‘By the skin of my teeth’
This is one of the many proverbs that owe their origin to the colorful language of the Book of Job. The tormented hero Job is complaining about his woes. He has become, he says, so emaciated that ‘my bone cleaveth to my skin and to my flesh, and I am escaped with the skin of my teeth.’
The proverbial meaning is that he has missed death by a tiny margin—as narrow as the (non-existent) skin on a person’s teeth. But biblical scholars have argued endlessly about what the phrase originally signified. Some argue for a more literal interpretation: that Satan kept Job’s mouth—the skin of his gums, jaws, and lips—healthy in order to encourage him to blaspheme against God.
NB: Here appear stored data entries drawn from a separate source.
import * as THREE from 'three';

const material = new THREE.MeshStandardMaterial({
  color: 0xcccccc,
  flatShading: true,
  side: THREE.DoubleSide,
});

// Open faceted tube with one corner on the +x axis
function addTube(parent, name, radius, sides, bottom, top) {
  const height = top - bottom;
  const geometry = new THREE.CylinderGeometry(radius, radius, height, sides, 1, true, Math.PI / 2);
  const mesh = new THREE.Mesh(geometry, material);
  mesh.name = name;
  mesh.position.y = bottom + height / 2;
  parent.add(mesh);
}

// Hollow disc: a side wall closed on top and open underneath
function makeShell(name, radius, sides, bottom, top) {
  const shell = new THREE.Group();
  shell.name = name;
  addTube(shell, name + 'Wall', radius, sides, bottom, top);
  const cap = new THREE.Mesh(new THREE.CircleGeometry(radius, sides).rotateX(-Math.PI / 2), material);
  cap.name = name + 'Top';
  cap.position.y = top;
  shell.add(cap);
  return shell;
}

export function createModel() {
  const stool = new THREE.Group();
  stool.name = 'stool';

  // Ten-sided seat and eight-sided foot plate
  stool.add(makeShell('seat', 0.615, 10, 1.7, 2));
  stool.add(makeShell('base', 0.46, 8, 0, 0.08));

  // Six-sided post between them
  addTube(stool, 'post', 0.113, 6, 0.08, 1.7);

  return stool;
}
More recently, the heavy metal band Megadeath put an interesting slant on the saying when they used it as the title for a track on their third album in 1992. Frontman Dave Mustaine explained to a live audience: ‘This is a song about how many times I tried to kill myself and just couldn’t get the job done.’